Your assignment: Going down the listing below, print exactly each line from the one with "0, 0.095, WOOD)" up to and including the one with "0.191, 0.205, RED)", and skip the rest.

(Data to process begins)

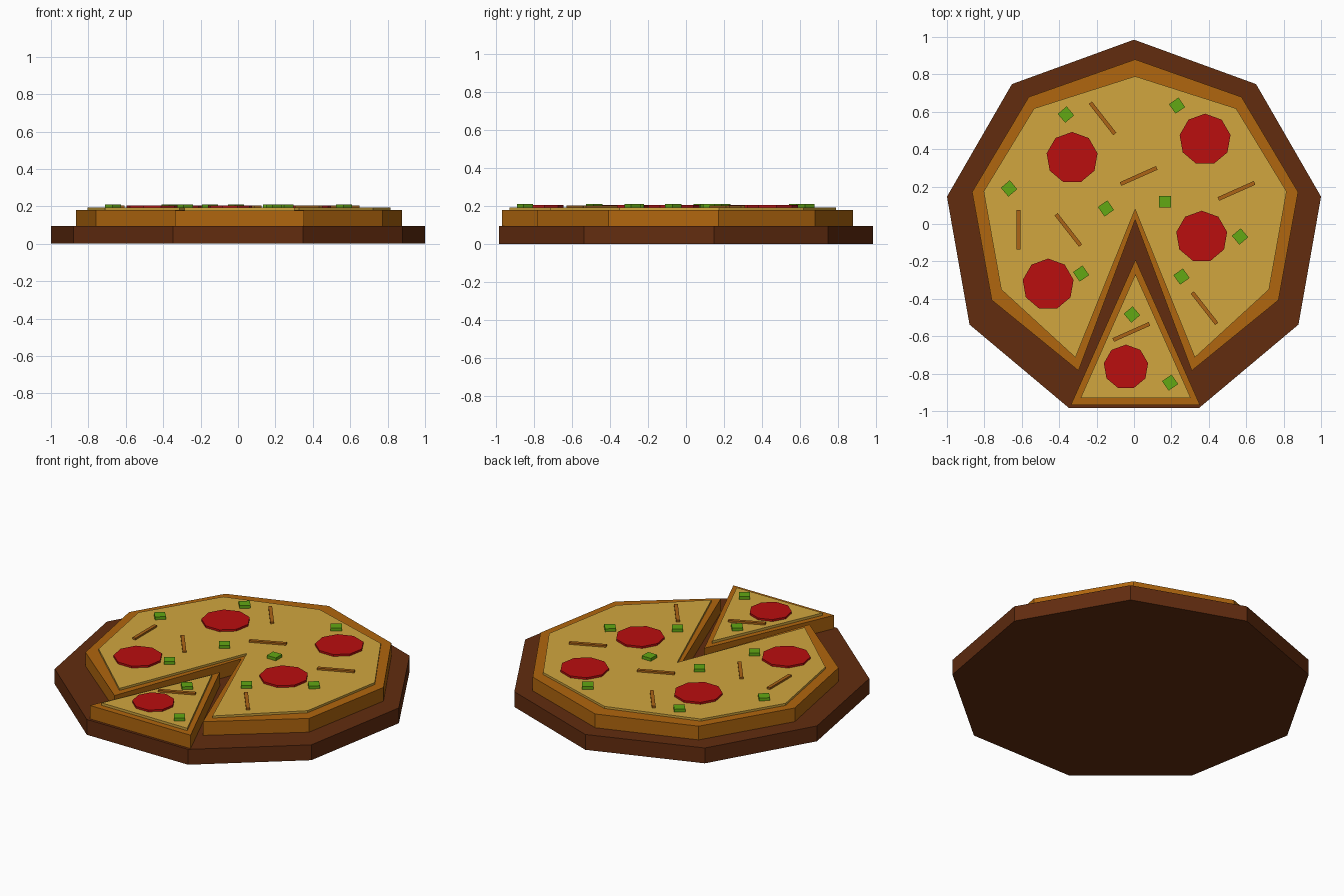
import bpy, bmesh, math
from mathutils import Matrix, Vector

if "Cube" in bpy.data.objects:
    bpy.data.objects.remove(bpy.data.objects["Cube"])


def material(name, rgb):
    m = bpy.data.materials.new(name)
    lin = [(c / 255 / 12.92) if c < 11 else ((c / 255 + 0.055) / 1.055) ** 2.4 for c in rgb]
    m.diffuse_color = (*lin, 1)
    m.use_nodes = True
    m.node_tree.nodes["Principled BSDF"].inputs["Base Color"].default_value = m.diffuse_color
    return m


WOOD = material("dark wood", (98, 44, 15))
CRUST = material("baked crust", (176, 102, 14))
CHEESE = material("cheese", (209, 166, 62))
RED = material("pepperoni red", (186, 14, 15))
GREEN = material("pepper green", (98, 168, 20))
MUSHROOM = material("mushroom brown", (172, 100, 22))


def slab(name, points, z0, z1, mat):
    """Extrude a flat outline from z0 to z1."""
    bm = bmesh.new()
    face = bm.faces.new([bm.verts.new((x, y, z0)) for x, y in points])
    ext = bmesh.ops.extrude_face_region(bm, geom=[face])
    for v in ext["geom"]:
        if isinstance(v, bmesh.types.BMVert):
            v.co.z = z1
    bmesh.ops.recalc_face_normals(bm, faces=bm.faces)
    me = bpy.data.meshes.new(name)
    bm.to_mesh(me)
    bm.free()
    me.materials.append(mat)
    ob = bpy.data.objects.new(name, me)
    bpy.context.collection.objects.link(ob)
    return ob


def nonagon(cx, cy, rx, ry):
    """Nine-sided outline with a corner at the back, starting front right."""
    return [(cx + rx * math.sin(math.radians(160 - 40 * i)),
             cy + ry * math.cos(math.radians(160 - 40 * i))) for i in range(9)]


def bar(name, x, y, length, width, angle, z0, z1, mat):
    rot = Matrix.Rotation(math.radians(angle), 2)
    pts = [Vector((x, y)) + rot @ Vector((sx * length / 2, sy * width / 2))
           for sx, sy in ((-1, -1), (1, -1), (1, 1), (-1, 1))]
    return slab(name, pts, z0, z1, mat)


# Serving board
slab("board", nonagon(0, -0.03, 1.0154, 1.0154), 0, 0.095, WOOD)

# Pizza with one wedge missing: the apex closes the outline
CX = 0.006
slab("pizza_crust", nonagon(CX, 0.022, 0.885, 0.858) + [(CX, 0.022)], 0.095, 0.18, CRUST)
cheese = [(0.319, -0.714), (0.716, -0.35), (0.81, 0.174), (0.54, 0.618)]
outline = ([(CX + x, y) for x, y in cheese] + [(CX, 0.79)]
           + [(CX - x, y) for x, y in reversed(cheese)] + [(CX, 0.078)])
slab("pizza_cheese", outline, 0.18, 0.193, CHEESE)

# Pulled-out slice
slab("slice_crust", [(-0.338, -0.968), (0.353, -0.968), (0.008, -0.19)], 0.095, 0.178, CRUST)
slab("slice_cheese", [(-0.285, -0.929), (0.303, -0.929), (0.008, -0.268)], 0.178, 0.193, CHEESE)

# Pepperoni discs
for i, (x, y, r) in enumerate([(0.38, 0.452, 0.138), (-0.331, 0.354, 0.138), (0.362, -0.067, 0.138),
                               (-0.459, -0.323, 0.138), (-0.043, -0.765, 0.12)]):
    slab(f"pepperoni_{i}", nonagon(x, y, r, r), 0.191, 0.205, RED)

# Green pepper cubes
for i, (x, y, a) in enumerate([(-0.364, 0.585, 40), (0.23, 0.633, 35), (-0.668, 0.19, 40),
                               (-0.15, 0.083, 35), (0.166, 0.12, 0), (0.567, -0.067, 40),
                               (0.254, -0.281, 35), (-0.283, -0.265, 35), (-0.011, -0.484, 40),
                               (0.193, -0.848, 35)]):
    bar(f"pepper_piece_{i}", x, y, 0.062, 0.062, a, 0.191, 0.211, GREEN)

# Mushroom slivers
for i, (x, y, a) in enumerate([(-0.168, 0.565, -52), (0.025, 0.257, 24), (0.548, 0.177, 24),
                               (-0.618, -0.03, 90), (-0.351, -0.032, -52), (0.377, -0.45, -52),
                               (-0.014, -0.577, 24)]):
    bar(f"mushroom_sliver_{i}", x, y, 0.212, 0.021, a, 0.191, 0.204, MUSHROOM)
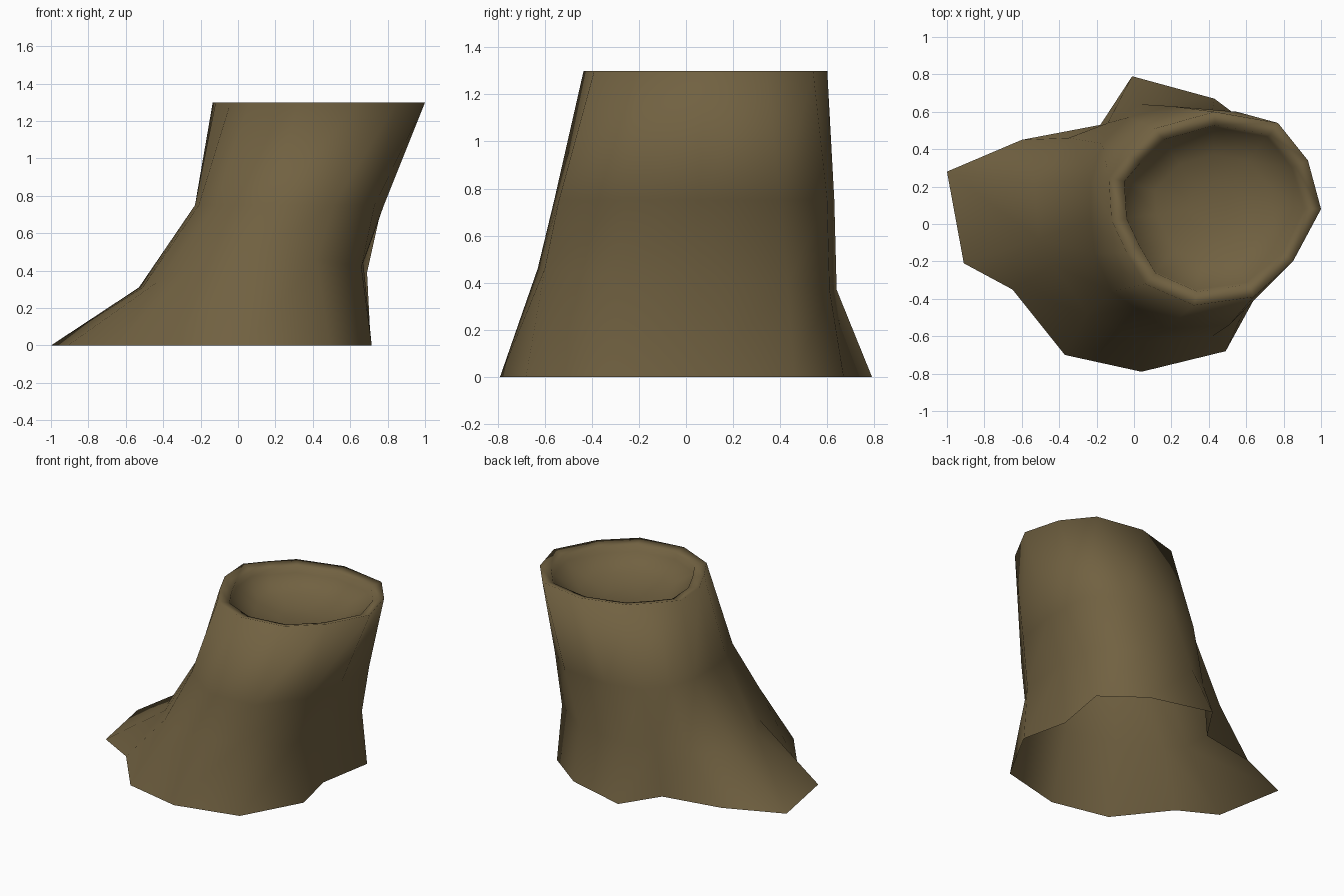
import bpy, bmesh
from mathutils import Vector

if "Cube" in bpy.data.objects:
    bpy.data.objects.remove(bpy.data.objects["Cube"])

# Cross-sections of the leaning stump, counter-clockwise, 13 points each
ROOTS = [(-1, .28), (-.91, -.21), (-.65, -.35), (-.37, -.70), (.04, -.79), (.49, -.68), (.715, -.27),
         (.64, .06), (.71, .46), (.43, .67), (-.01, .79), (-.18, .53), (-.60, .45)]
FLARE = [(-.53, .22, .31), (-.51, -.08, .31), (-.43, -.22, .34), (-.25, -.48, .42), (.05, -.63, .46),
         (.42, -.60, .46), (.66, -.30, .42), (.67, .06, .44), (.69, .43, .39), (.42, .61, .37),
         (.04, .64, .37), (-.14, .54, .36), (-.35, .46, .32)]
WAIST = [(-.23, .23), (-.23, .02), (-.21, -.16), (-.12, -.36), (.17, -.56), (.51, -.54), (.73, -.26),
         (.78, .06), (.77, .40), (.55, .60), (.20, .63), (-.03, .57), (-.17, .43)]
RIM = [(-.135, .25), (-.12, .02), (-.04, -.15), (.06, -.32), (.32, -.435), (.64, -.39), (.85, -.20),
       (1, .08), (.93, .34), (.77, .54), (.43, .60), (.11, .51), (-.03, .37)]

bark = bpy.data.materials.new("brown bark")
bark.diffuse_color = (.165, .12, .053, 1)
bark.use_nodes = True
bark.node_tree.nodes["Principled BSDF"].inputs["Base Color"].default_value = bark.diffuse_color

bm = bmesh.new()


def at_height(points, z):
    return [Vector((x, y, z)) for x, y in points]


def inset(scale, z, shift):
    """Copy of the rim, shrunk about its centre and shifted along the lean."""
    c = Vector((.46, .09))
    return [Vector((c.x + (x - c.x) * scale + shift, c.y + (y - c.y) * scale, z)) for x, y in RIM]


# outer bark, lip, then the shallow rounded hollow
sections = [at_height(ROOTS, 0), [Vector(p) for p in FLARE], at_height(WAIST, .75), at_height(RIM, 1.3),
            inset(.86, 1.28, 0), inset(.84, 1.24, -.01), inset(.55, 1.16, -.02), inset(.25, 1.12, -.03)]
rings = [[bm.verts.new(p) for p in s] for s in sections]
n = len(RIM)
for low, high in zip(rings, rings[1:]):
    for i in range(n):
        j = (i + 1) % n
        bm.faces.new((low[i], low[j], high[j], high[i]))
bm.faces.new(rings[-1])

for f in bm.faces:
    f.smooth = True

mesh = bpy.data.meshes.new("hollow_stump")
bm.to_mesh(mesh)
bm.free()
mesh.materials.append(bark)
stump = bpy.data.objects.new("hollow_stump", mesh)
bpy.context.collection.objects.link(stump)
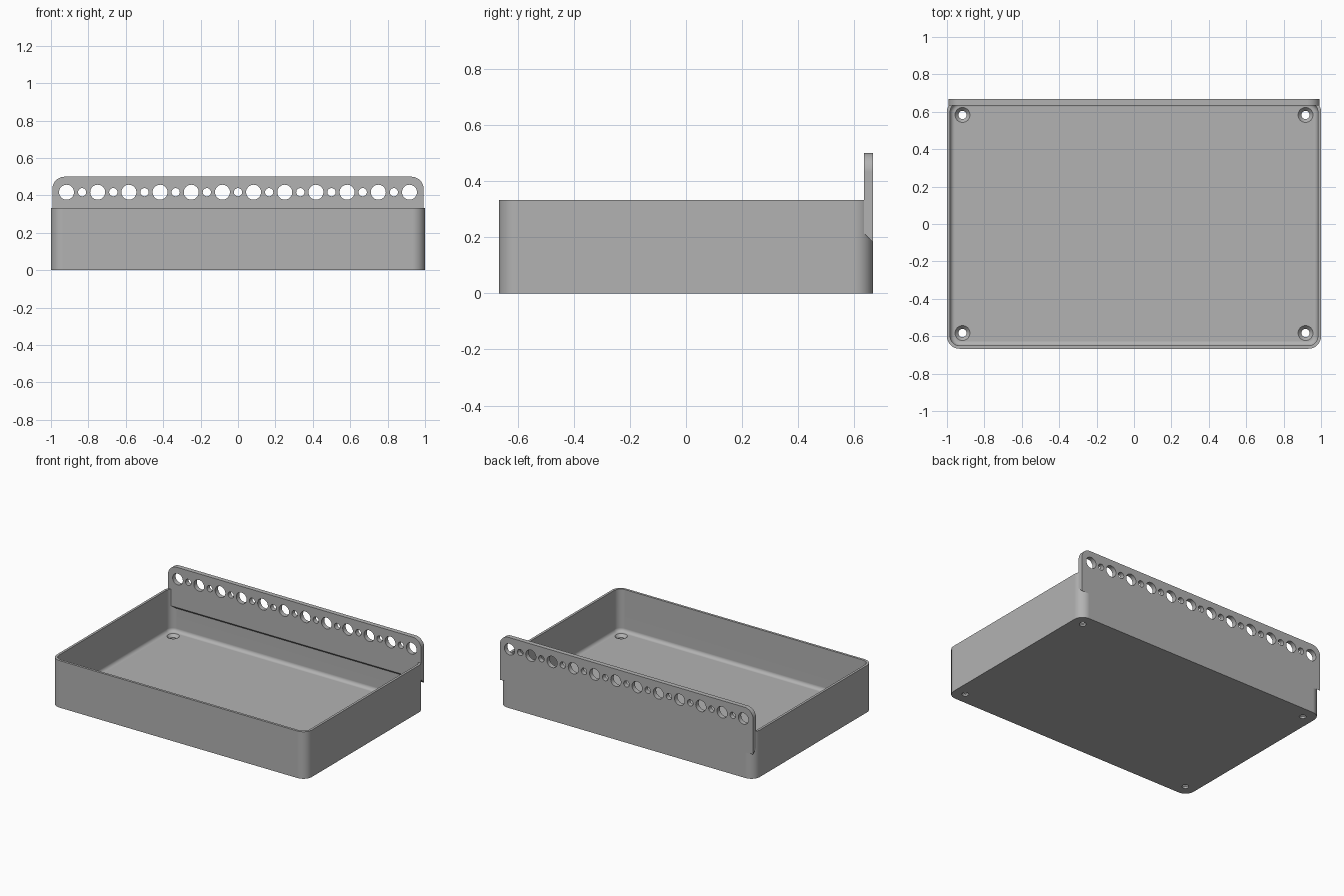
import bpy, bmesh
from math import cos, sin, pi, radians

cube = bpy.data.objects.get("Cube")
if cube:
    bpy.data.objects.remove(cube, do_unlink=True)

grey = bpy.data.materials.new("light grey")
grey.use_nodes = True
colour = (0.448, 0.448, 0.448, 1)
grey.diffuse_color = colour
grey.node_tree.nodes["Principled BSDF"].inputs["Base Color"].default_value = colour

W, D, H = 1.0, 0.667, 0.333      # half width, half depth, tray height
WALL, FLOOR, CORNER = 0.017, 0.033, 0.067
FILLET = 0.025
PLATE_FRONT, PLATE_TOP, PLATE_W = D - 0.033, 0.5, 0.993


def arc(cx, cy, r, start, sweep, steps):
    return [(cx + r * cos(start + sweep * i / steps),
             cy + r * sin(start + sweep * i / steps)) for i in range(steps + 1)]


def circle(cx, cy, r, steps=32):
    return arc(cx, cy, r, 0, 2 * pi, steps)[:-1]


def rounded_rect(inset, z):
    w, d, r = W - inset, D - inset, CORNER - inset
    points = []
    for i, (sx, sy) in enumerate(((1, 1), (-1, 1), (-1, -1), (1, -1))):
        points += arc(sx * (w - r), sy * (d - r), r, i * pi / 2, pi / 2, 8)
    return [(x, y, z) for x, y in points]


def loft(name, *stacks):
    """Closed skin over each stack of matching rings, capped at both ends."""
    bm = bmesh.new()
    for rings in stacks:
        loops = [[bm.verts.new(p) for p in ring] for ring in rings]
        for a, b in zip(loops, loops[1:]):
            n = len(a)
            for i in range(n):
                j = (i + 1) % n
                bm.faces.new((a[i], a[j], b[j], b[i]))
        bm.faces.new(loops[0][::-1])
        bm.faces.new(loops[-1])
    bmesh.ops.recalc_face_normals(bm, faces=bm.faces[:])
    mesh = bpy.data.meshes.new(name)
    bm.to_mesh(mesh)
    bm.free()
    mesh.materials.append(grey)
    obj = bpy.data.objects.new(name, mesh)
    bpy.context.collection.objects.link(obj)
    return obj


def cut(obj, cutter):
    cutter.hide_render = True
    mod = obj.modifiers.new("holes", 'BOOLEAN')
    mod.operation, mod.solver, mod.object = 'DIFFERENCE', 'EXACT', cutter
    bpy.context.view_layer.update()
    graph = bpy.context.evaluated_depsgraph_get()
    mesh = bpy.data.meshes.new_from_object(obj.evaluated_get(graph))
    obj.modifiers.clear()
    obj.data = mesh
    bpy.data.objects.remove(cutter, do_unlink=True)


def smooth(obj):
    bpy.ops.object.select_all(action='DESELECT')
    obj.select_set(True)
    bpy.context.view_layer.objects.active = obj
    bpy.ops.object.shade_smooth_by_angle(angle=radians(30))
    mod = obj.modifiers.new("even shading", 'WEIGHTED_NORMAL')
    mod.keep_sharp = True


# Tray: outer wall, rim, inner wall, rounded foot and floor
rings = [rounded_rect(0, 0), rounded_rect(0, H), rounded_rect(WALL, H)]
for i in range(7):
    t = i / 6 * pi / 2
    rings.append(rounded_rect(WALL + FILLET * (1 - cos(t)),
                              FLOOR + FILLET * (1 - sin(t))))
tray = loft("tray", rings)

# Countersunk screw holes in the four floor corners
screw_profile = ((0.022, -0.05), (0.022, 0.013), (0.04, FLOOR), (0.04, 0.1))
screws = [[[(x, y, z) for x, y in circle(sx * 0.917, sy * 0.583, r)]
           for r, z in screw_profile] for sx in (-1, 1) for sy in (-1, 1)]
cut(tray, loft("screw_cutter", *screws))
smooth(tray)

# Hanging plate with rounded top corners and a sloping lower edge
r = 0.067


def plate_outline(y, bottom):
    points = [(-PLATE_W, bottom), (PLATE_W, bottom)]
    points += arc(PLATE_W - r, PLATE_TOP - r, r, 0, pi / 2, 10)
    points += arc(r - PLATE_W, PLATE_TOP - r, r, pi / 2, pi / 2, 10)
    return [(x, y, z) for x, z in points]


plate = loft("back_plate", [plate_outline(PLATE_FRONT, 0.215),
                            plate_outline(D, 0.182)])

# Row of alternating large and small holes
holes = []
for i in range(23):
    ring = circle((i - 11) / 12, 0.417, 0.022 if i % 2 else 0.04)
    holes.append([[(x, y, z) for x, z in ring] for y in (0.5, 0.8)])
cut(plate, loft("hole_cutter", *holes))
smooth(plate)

(Data to process ends)

Response for this exercise:
slab("board", nonagon(0, -0.03, 1.0154, 1.0154), 0, 0.095, WOOD)

# Pizza with one wedge missing: the apex closes the outline
CX = 0.006
slab("pizza_crust", nonagon(CX, 0.022, 0.885, 0.858) + [(CX, 0.022)], 0.095, 0.18, CRUST)
cheese = [(0.319, -0.714), (0.716, -0.35), (0.81, 0.174), (0.54, 0.618)]
outline = ([(CX + x, y) for x, y in cheese] + [(CX, 0.79)]
           + [(CX - x, y) for x, y in reversed(cheese)] + [(CX, 0.078)])
slab("pizza_cheese", outline, 0.18, 0.193, CHEESE)

# Pulled-out slice
slab("slice_crust", [(-0.338, -0.968), (0.353, -0.968), (0.008, -0.19)], 0.095, 0.178, CRUST)
slab("slice_cheese", [(-0.285, -0.929), (0.303, -0.929), (0.008, -0.268)], 0.178, 0.193, CHEESE)

# Pepperoni discs
for i, (x, y, r) in enumerate([(0.38, 0.452, 0.138), (-0.331, 0.354, 0.138), (0.362, -0.067, 0.138),
                               (-0.459, -0.323, 0.138), (-0.043, -0.765, 0.12)]):
    slab(f"pepperoni_{i}", nonagon(x, y, r, r), 0.191, 0.205, RED)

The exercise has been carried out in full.